Cloudant provides a scalable, managed NoSQL DBaaS based on a globally distributed network of data centers. Application developers build their back ends on the Cloudant Data Layer cloud database, freeing developers from the mechanics of data management so they can focus exclusively on their applications. It allows customers to offload the administrative burden of operating and scaling distributed databases.

Samsung announced a strategic investment in the company last February, given its interests in the mobile space.

Support from Rackspace

Rackspace’s investment is also of note, given the service provider is at the heart of the “Internet of things” movement.
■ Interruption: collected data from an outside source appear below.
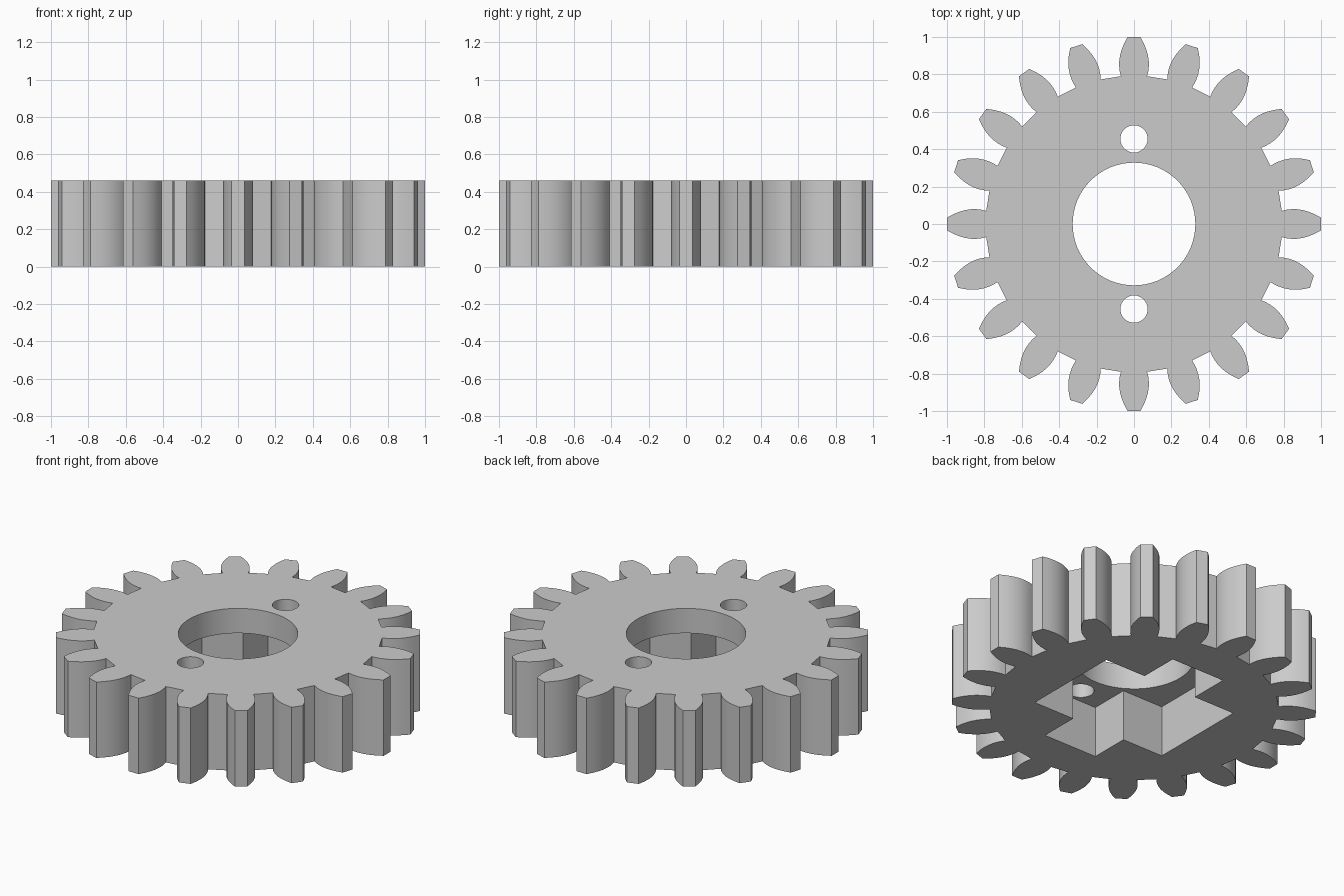
import bpy
import bmesh
from math import cos, sin, tau, radians

TEETH = 20
HEIGHT = 0.46
POCKET_DEPTH = 0.31

cube = bpy.data.objects.get("Cube")
if cube:
    bpy.data.objects.remove(cube, do_unlink=True)

grey = bpy.data.materials.new("plain grey")
grey.use_nodes = True
grey.diffuse_color = (0.6, 0.6, 0.6, 1)
grey.node_tree.nodes["Principled BSDF"].inputs["Base Color"].default_value = (0.6, 0.6, 0.6, 1)


def prism(name, outline, z0, z1):
    """Extrude a closed xy outline from z0 to z1."""
    bm = bmesh.new()
    face = bm.faces.new([bm.verts.new((x, y, z0)) for x, y in outline])
    top = bmesh.ops.extrude_face_region(bm, geom=[face])["geom"]
    verts = [v for v in top if isinstance(v, bmesh.types.BMVert)]
    bmesh.ops.translate(bm, verts=verts, vec=(0, 0, z1 - z0))
    bmesh.ops.recalc_face_normals(bm, faces=bm.faces)
    mesh = bpy.data.meshes.new(name)
    bm.to_mesh(mesh)
    bm.free()
    mesh.materials.append(grey)
    obj = bpy.data.objects.new(name, mesh)
    bpy.context.collection.objects.link(obj)
    return obj


def circle(radius, cy, sides):
    return [(radius * cos(tau * i / sides), cy + radius * sin(tau * i / sides))
            for i in range(sides)]


# Toothed outline: one curved flank, mirrored and repeated around the centre
flank = [(0.79, 0.07), (0.815, 0.076), (0.84, 0.079), (0.87, 0.079), (0.9, 0.075),
         (0.93, 0.067), (0.965, 0.053), (1.0, 0.034)]
tooth = [(r, -w) for r, w in flank] + [(r, w) for r, w in reversed(flank)]
outline = []
for i in range(TEETH):
    c, s = cos(tau * i / TEETH), sin(tau * i / TEETH)
    outline += [(x * c - y * s, x * s + y * c) for x, y in tooth]
gear = prism("gear", outline, 0, HEIGHT)

# Cross-shaped pocket underneath
arm_x, wide, arm_y, narrow = 0.455, 0.305, 0.545, 0.18
corner = [(arm_x, wide), (narrow, wide), (narrow, arm_y)]
cross = (corner + [(-x, y) for x, y in reversed(corner)]
         + [(-x, -y) for x, y in corner] + [(x, -y) for x, y in reversed(corner)])

# Bore and two bolt holes
cutters = [prism("pocket_cutter", cross, -0.1, POCKET_DEPTH),
           prism("bore_cutter", circle(0.328, 0, 64), -0.1, HEIGHT + 0.1)]
for side in (-1, 1):
    cutters.append(prism("bolt_hole_cutter", circle(0.073, side * 0.455, 32), -0.1, HEIGHT + 0.1))

bpy.ops.object.select_all(action='DESELECT')
bpy.context.view_layer.objects.active = gear
gear.select_set(True)
for cutter in cutters:
    cutter.hide_render = True
    cut = gear.modifiers.new("cut", 'BOOLEAN')
    cut.operation = 'DIFFERENCE'
    cut.solver = 'EXACT'
    cut.object = cutter
    bpy.ops.object.modifier_apply(modifier=cut.name)
    bpy.data.objects.remove(cutter, do_unlink=True)

bpy.ops.object.shade_smooth_by_angle(angle=radians(30))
The company is careful and calculated in terms of what it invests and acquires, usually focusing on what is sees working and grabbing the most attention first hand.

“We hear all the time from customers that dealing with the complexities of large-scale systems infrastructure just slows them down,” said Pat Matthews, senior vice president of corporate development at Rackspace. “Developers want control of their infrastructure, but they don’t want to have to manage it 24×7. Cloudant is the natural extension of this idea at the database layer. We’re partners that share a commitment to delivering the highest level of customer support, which is why investing in Cloudant works so well from a Rackspace perspective.”

Momentum in the enterprise market has also helped the company court new investors like Vinny Smith at Toba Capital, the former CEO of Quest Software, which he led to IPO and a $2.4-billion acquisition by Dell.

“Enterprises are quickly realizing that they want a cloud that isn’t one size fits all. They want to scale their app without having to customize it to fit within a third-party cloud,” said  Smith. “Spending on cloud infrastructure is no longer an IT line-item; it’s now a major line-of-business concern. With strategic support from Rackspace, Cloudant is providing a clearer path for businesses to run large production workloads in the hybrid cloud.”

Cloudant also announced the opening of a new office in San Francisco. Market demand recently drove the company’s expansion into the U.K. with an office in Bristol. The company’s headquarters are in Boston, and it has an office in Seattle as well. Cloudant will use its new presence to strengthen its relationships with the Web and mobile application development communities and to build its brand in the enterprise software market.

About the Author

Jason Verge is an Editor/Industry Analyst on the Data Center Knowledge team with a strong background in the data center and Web hosting industries. In the past he’s covered all things Internet Infrastructure, including cloud (IaaS, PaaS and SaaS), mass market hosting, managed hosting, enterprise IT spending trends and M&A. He writes about a range of topics at DCK, with an emphasis on cloud hosting.

Add Your Comments

  • (will not be published)